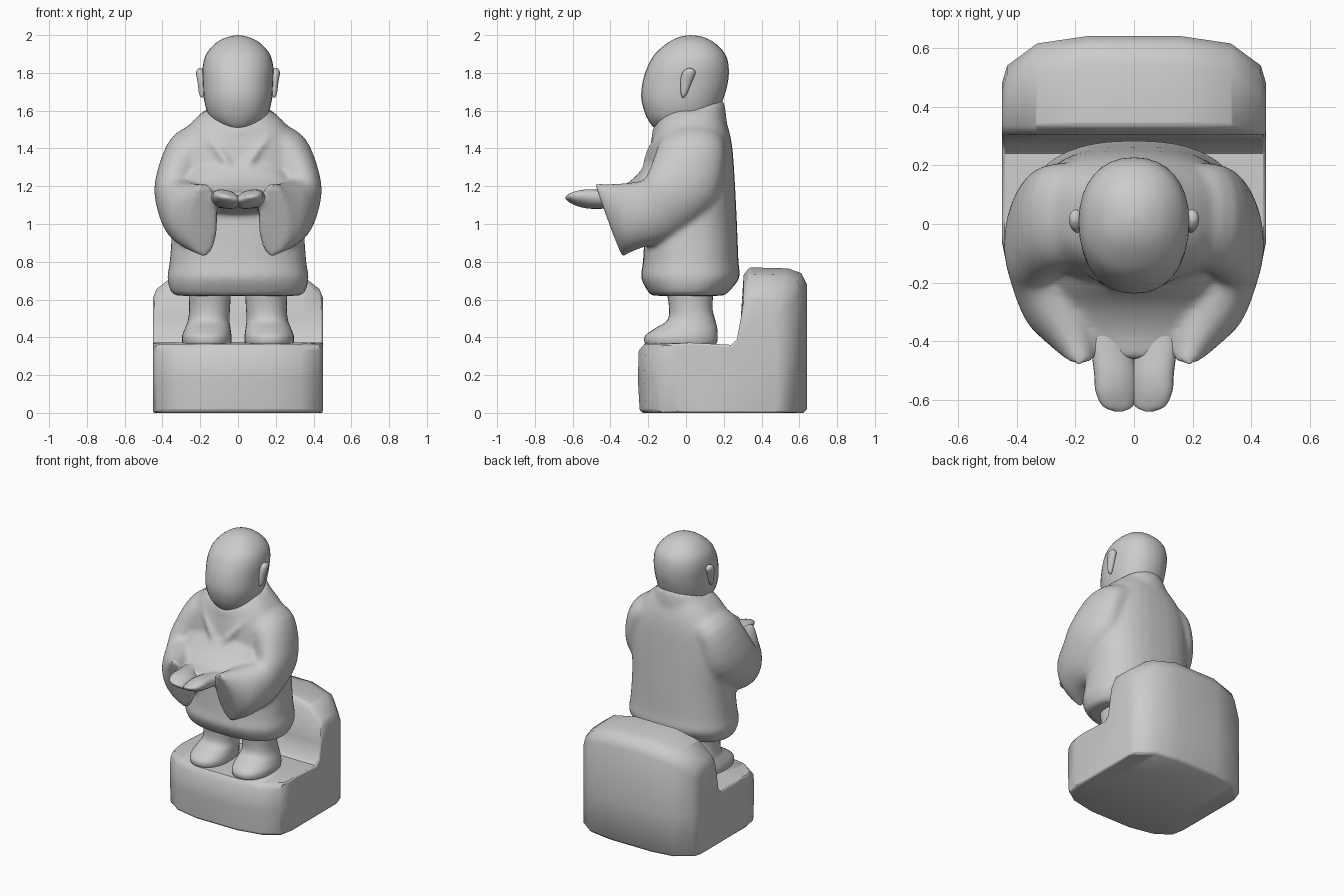
import bpy, bmesh, math
from mathutils import Vector

if "Cube" in bpy.data.objects:
    bpy.data.objects.remove(bpy.data.objects["Cube"])


def skin(bm, rings):
    """Bridge closed rings of points and cap both ends."""
    vr = [[bm.verts.new(p) for p in r] for r in rings]
    n = len(vr[0])
    for a, b in zip(vr, vr[1:]):
        for i in range(n):
            j = (i + 1) % n
            bm.faces.new((a[i], a[j], b[j], b[i]))
    bm.faces.new(vr[0])
    bm.faces.new(vr[-1])


def loft(bm, sections, side=1, p=2.0, n=32, steps=4):
    """Smoothly loft superellipse sections (centre, half axis u, half axis v)."""
    secs = [[Vector((x * side, y, z)) for x, y, z in s] for s in sections]
    last = len(secs) - 1
    rings = []
    for k in range(last * steps + 1):
        i = min(k // steps, last - 1)
        t = k / steps - i
        q = [secs[max(0, min(last, i + d))] for d in (-1, 0, 1, 2)]
        c, u, v = [
            0.5 * (2 * q[1][m] + (q[2][m] - q[0][m]) * t
                   + (2 * q[0][m] - 5 * q[1][m] + 4 * q[2][m] - q[3][m]) * t * t
                   + (3 * q[1][m] - q[0][m] - 3 * q[2][m] + q[3][m]) * t ** 3)
            for m in range(3)]
        ring = []
        for a in range(n):
            ca, sa = math.cos(a * math.tau / n), math.sin(a * math.tau / n)
            ring.append(c + u * math.copysign(abs(ca) ** (2 / p), ca)
                        + v * math.copysign(abs(sa) ** (2 / p), sa))
        rings.append(ring)
    skin(bm, rings)


def level(z, hw, y0, y1, x=0):
    """Horizontal section between y0 and y1."""
    return ((x, (y0 + y1) / 2, z), (hw, 0, 0), (0, (y1 - y0) / 2, 0))


def upright(y, hw, z0, z1):
    """Upright section facing the front, between z0 and z1."""
    return ((0, y, (z0 + z1) / 2), (hw, 0, 0), (0, 0, (z1 - z0) / 2))


def finish(bm, name, angle=60):
    bmesh.ops.recalc_face_normals(bm, faces=bm.faces)
    me = bpy.data.meshes.new(name)
    bm.to_mesh(me)
    bm.free()
    ob = bpy.data.objects.new(name, me)
    bpy.context.collection.objects.link(ob)
    bpy.ops.object.select_all(action='DESELECT')
    ob.select_set(True)
    bpy.context.view_layer.objects.active = ob
    bpy.ops.object.shade_smooth_by_angle(angle=math.radians(angle))
    return ob


# Rock base: L-shaped side profile swept across x
def rock_profile(x, f, zt, b):
    pts = [(f + .01, .01), (f, .18), (f + .005, .33), (f + .035, .365), (.02, .372),
           (.24, .36), (.27, .39), (.29, .5), (.305, zt - .04), (.335, zt),
           (b - .1, zt - .005), (b - .03, zt - .03), (b, zt - .09), (b, .3),
           (b, .02), (b - .02, 0), (.1, 0), (f + .03, 0)]
    return [(x, y, z) for y, z in pts]


half = [(.45, -.06, .61, .48), (.432, -.15, .655, .54), (.33, -.22, .735, .615),
        (.16, -.255, .77, .64)]
stations = [(-x, f, z, b) for x, f, z, b in half] + half[::-1]
bm = bmesh.new()
skin(bm, [rock_profile(*s) for s in stations])
rock = finish(bm, "rock_base", 45)
bev = rock.modifiers.new("soft_edges", 'BEVEL')
bev.width = .015
bev.segments = 2
bev.limit_method = 'ANGLE'
bev.angle_limit = math.radians(50)

# Robe body, collar, front drape, lapels and sleeves, fused into one cloth surface
bm = bmesh.new()
loft(bm, [level(.62, .325, -.18, .20), level(.64, .355, -.20, .225),
          level(.715, .375, -.238, .283), level(.8, .362, -.228, .278),
          level(1.0, .35, -.218, .27), level(1.2, .36, -.212, .26),
          level(1.38, .345, -.195, .248), level(1.48, .295, -.175, .232),
          level(1.55, .235, -.15, .21), level(1.6, .18, -.11, .19)], p=2.4)
loft(bm, [((0, .02, 1.44), (.25, 0, 0), (0, .2, .07)),
          ((0, .015, 1.52), (.21, 0, 0), (0, .195, .08)),
          ((0, .01, 1.575), (.185, 0, 0), (0, .19, .075)),
          ((0, .01, 1.59), (.165, 0, 0), (0, .17, .07))])
loft(bm, [upright(-.1, .29, 1.0, 1.42), upright(-.2, .28, 1.04, 1.33),
          upright(-.28, .26, 1.07, 1.24), upright(-.37, .21, 1.09, 1.185),
          upright(-.46, .13, 1.09, 1.165)])
for s in (-1, 1):
    loft(bm, [((.18, -.06, 1.55), (.04, 0, .01), (0, .04, .02)),
              ((.13, -.14, 1.45), (.05, 0, .025), (0, .04, .01)),
              ((.07, -.19, 1.35), (.045, 0, .025), (0, .035, 0)),
              ((.02, -.21, 1.25), (.03, 0, .015), (0, .025, 0))], s)
    loft(bm, [((.1, .03, 1.45), (0, -.17, 0), (.06, 0, .11)),
              ((.255, .025, 1.375), (0, -.18, .02), (.095, .02, .085)),
              ((.315, -.02, 1.2), (0, -.175, .08), (.125, -.02, .02)),
              ((.305, -.14, 1.085), (0, -.08, .15), (.115, -.05, 0)),
              ((.255, -.27, 1.045), (0, -.02, .175), (.11, -.065, 0)),
              ((.2, -.365, 1.025), (0, -.05, .187), (.085, -.04, 0)),
              ((.18, -.41, 1.02), (0, -.075, .2), (.07, -.005, 0))], s, p=2.1)
robe = finish(bm, "robe")
rem = robe.modifiers.new("fuse", 'REMESH')
rem.mode = 'VOXEL'
rem.voxel_size = .013
rem.use_smooth_shade = True
smo = robe.modifiers.new("soften", 'SMOOTH')
smo.factor = .5
smo.iterations = 14

# Head
bm = bmesh.new()
loft(bm, [level(1.5, .03, -.15, .08), level(1.515, .09, -.175, .11),
          level(1.55, .14, -.2, .145), level(1.6, .166, -.222, .172),
          level(1.67, .181, -.237, .2), level(1.75, .186, -.23, .222),
          level(1.83, .187, -.205, .226), level(1.9, .168, -.165, .207),
          level(1.96, .115, -.095, .15), level(1.99, .055, -.035, .09),
          level(2.0, .004, .02, .028)], p=2.2)
finish(bm, "head")

# Ears: broad at the top, tapering to the lobe
for s, side in ((-1, "left"), (1, "right")):
    bm = bmesh.new()
    loft(bm, [level(1.67, .008, -.02, -.01, .187), level(1.69, .016, -.027, .005, .19),
              level(1.75, .02, -.03, .03, .194), level(1.8, .024, -.02, .05, .198),
              level(1.82, .014, 0, .038, .2), level(1.825, .004, .012, .025, .2)],
         s, n=16)
    finish(bm, side + "_ear")

# Legs with rounded feet
for s, side in ((-1, "left"), (1, "right")):
    bm = bmesh.new()
    loft(bm, [level(.355, .12, -.205, .15, .165), level(.375, .13, -.22, .165, .165),
              level(.41, .13, -.215, .168, .165), level(.45, .12, -.16, .165, .16),
              level(.49, .11, -.1, .155, .155), level(.56, .108, -.09, .14, .15),
              level(.68, .115, -.11, .15, .15)], s, p=2.2)
    finish(bm, side + "_leg")

# Cupped hands
for s, side in ((-1, "left"), (1, "right")):
    bm = bmesh.new()
    loft(bm, [((.1, -.36, 1.13), (.06, 0, 0), (0, 0, .045)),
              ((.075, -.44, 1.13), (.07, 0, .012), (0, 0, .047)),
              ((.062, -.51, 1.132), (.074, 0, .015), (0, 0, .048)),
              ((.06, -.57, 1.135), (.071, 0, .015), (0, 0, .039)),
              ((.055, -.62, 1.138), (.052, 0, .01), (0, 0, .019)),
              ((.053, -.638, 1.14), (.015, 0, 0), (0, 0, .005))], s, p=2.2, n=24)
    finish(bm, side + "_hand")
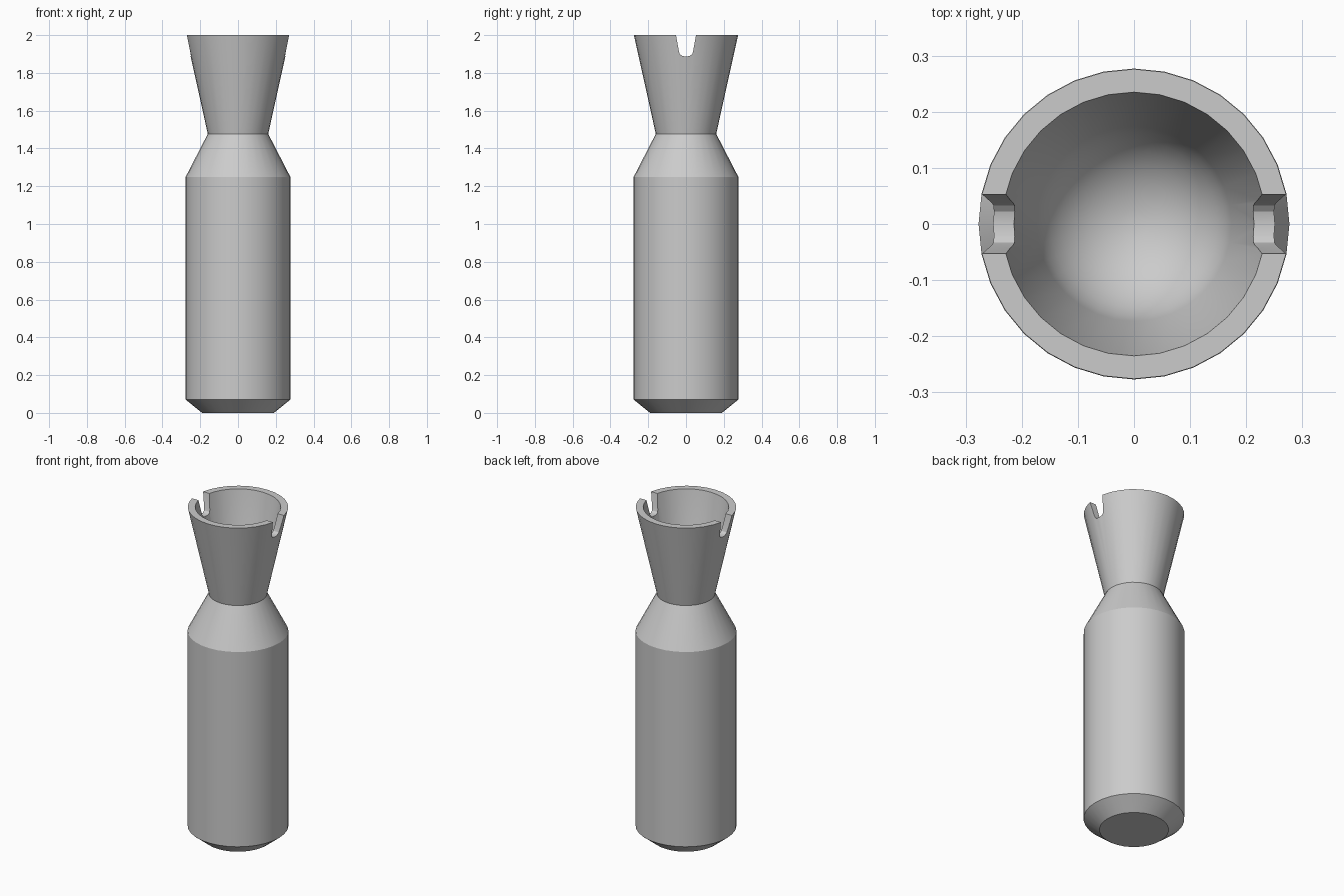
import bpy, bmesh
from math import sin, cos, pi, radians

if "Cube" in bpy.data.objects:
    bpy.data.objects.remove(bpy.data.objects["Cube"])

SIDES = 32


def make_object(name, bm):
    bmesh.ops.recalc_face_normals(bm, faces=bm.faces)
    mesh = bpy.data.meshes.new(name)
    bm.to_mesh(mesh)
    bm.free()
    obj = bpy.data.objects.new(name, mesh)
    bpy.context.collection.objects.link(obj)
    return obj


def lathe(name, profile):
    """Revolve (radius, z) rings around z and cap both ends."""
    bm = bmesh.new()
    rings = [[bm.verts.new((r * cos(2 * pi * i / SIDES), r * sin(2 * pi * i / SIDES), z))
              for i in range(SIDES)] for r, z in profile]
    for a, b in zip(rings, rings[1:]):
        for i in range(SIDES):
            j = (i + 1) % SIDES
            bm.faces.new((a[i], a[j], b[j], b[i]))
    bm.faces.new(rings[0][::-1])
    bm.faces.new(rings[-1])
    return make_object(name, bm)


# Body, shoulder, flared cup and rounded inner bowl
outer = [(0.19, 0), (0.277, 0.07), (0.277, 1.25), (0.16, 1.477), (0.276, 2.0)]
R, ZC = 0.178, 1.71
bowl = [(R * cos(radians(t)), ZC - R * sin(radians(t))) for t in (13, 23, 33, 43, 53, 63, 73, 82, 87)]
body = lathe("slotted_body", outer + [(0.235, 2.0)] + bowl)

# Tapered slot with rounded bottom, cut through both sides of the rim
half = [(0.073, 2.1), (0.053, 2.0), (0.037, 1.912), (0.033, 1.9), (0.022, 1.891), (0.01, 1.888)]
slot = half + [(-y, z) for y, z in reversed(half)]
bm = bmesh.new()
face = bm.faces.new([bm.verts.new((-0.5, y, z)) for y, z in slot])
ext = bmesh.ops.extrude_face_region(bm, geom=[face], use_keep_orig=True)
bmesh.ops.translate(bm, vec=(1, 0, 0),
                    verts=[v for v in ext["geom"] if isinstance(v, bmesh.types.BMVert)])
cutter = make_object("slot_cutter", bm)
cutter.hide_render = True

mod = body.modifiers.new("slots", 'BOOLEAN')
mod.operation = 'DIFFERENCE'
mod.solver = 'EXACT'
mod.object = cutter
bpy.context.view_layer.objects.active = body
body.select_set(True)
bpy.ops.object.modifier_apply(modifier=mod.name)
bpy.data.objects.remove(cutter)
bpy.ops.object.shade_smooth_by_angle(angle=radians(24))
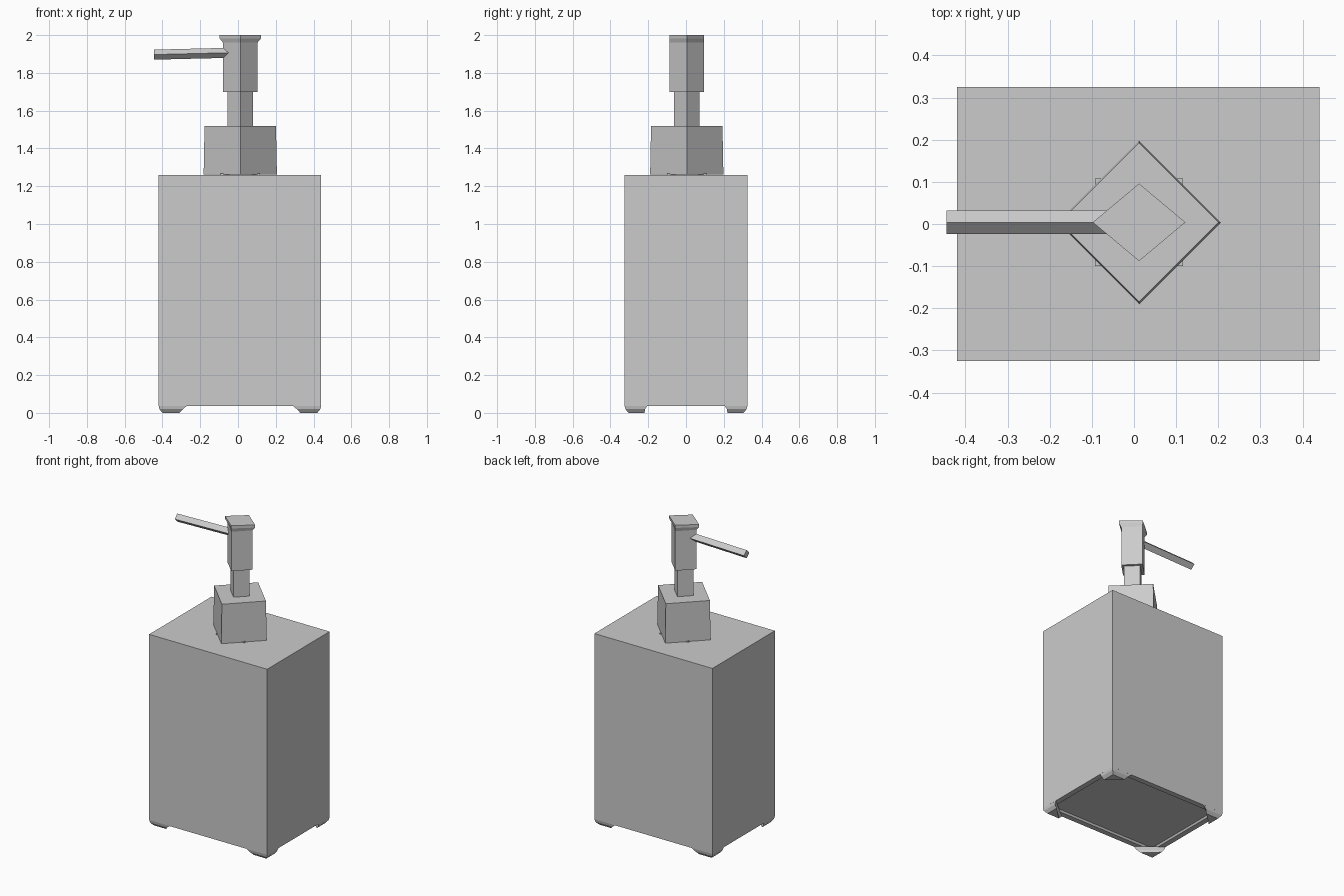
import bpy
import bmesh

cube = bpy.data.objects.get("Cube")
if cube:
    bpy.data.objects.remove(cube, do_unlink=True)

# Single plain grey finish
grey = bpy.data.materials.new("light grey")
grey.use_nodes = True
colour = (0.6, 0.6, 0.6, 1)
grey.diffuse_color = colour
grey.node_tree.nodes["Principled BSDF"].inputs["Base Color"].default_value = colour

CX, CY = 0.012, 0.004      # pump axis
HX, HY = 0.43, 0.325       # body half sizes
BX = 0.01                  # body centre


def finish(name, bm):
    bmesh.ops.recalc_face_normals(bm, faces=bm.faces)
    mesh = bpy.data.meshes.new(name)
    bm.to_mesh(mesh)
    bm.free()
    mesh.materials.append(grey)
    obj = bpy.data.objects.new(name, mesh)
    bpy.context.collection.objects.link(obj)
    return obj


def loft(name, rings):
    """Skin a closed solid through rings of equal point count."""
    bm = bmesh.new()
    loops = [[bm.verts.new(p) for p in ring] for ring in rings]
    n = len(loops[0])
    for a, b in zip(loops, loops[1:]):
        for i in range(n):
            j = (i + 1) % n
            bm.faces.new((a[i], a[j], b[j], b[i]))
    bm.faces.new(loops[0])
    bm.faces.new(loops[-1])
    return finish(name, bm)


def diamond(z, rx, ry):
    return [(CX + rx, CY, z), (CX, CY + ry, z), (CX - rx, CY, z), (CX, CY - ry, z)]


def rectangle(x, y, hx, hy, z):
    return [(x + sx * hx, y + sy * hy, z)
            for sx, sy in ((1, 1), (-1, 1), (-1, -1), (1, -1))]


# Bottle body with a recessed panel underneath
body = loft("bottle_body", [rectangle(BX, 0, HX, HY, 0.037),
                            rectangle(BX, 0, HX, HY, 1.26)])
bm = bmesh.new()
bm.from_mesh(body.data)
base = min(bm.faces, key=lambda f: f.calc_center_median().z)
bmesh.ops.inset_region(bm, faces=[base], thickness=0.05)
bmesh.ops.inset_region(bm, faces=[base], thickness=0.01, depth=-0.012)
bm.to_mesh(body.data)
bm.free()

# Triangular tapered feet on the four corners
for sx, side in ((1, "left"), (-1, "right")):
    for sy, end in ((1, "back"), (-1, "front")):
        def corner(inset, leg_x, leg_y, z):
            x, y = BX + sx * (HX - inset), sy * (HY - inset)
            return [(x, y, z), (x - sx * leg_x, y, z), (x, y - sy * leg_y, z)]
        loft(f"foot_{end}_{side}", [corner(0.02, 0.09, 0.085, 0),
                                    corner(0.004, 0.125, 0.105, 0.02),
                                    corner(0, 0.15, 0.12, 0.038)])

# Square neck plate, barely showing around the collar
loft("neck_plate", [rectangle(CX, CY, 0.104, 0.104, z) for z in (1.25, 1.267)])

# Pump parts, all turned corner-on
loft("collar", [diamond(1.262, 0.194, 0.194), diamond(1.52, 0.189, 0.189)])
loft("pump_stem", [diamond(1.5, 0.068, 0.068), diamond(1.72, 0.068, 0.068)])
loft("pump_head", [diamond(1.70, 0.091, 0.091), diamond(1.96, 0.091, 0.091),
                   diamond(1.982, 0.109, 0.092), diamond(2.0, 0.11, 0.092)])


# Spout with a diamond section, dipping slightly towards the tip
def section(x, z):
    return [(x, CY, z + 0.026), (x, CY + 0.028, z),
            (x, CY, z - 0.027), (x, CY - 0.028, z)]


loft("spout", [section(-0.445, 1.897), section(-0.04, 1.907)])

#####

**Goal of the exercise:** Scan the entries for lines holding the string "verts", then copy every one of them.

**Completed task:**
    vr = [[bm.verts.new(p) for p in r] for r in rings]
    rings = [[bm.verts.new((r * cos(2 * pi * i / SIDES), r * sin(2 * pi * i / SIDES), z))
face = bm.faces.new([bm.verts.new((-0.5, y, z)) for y, z in slot])
                    verts=[v for v in ext["geom"] if isinstance(v, bmesh.types.BMVert)])
    loops = [[bm.verts.new(p) for p in ring] for ring in rings]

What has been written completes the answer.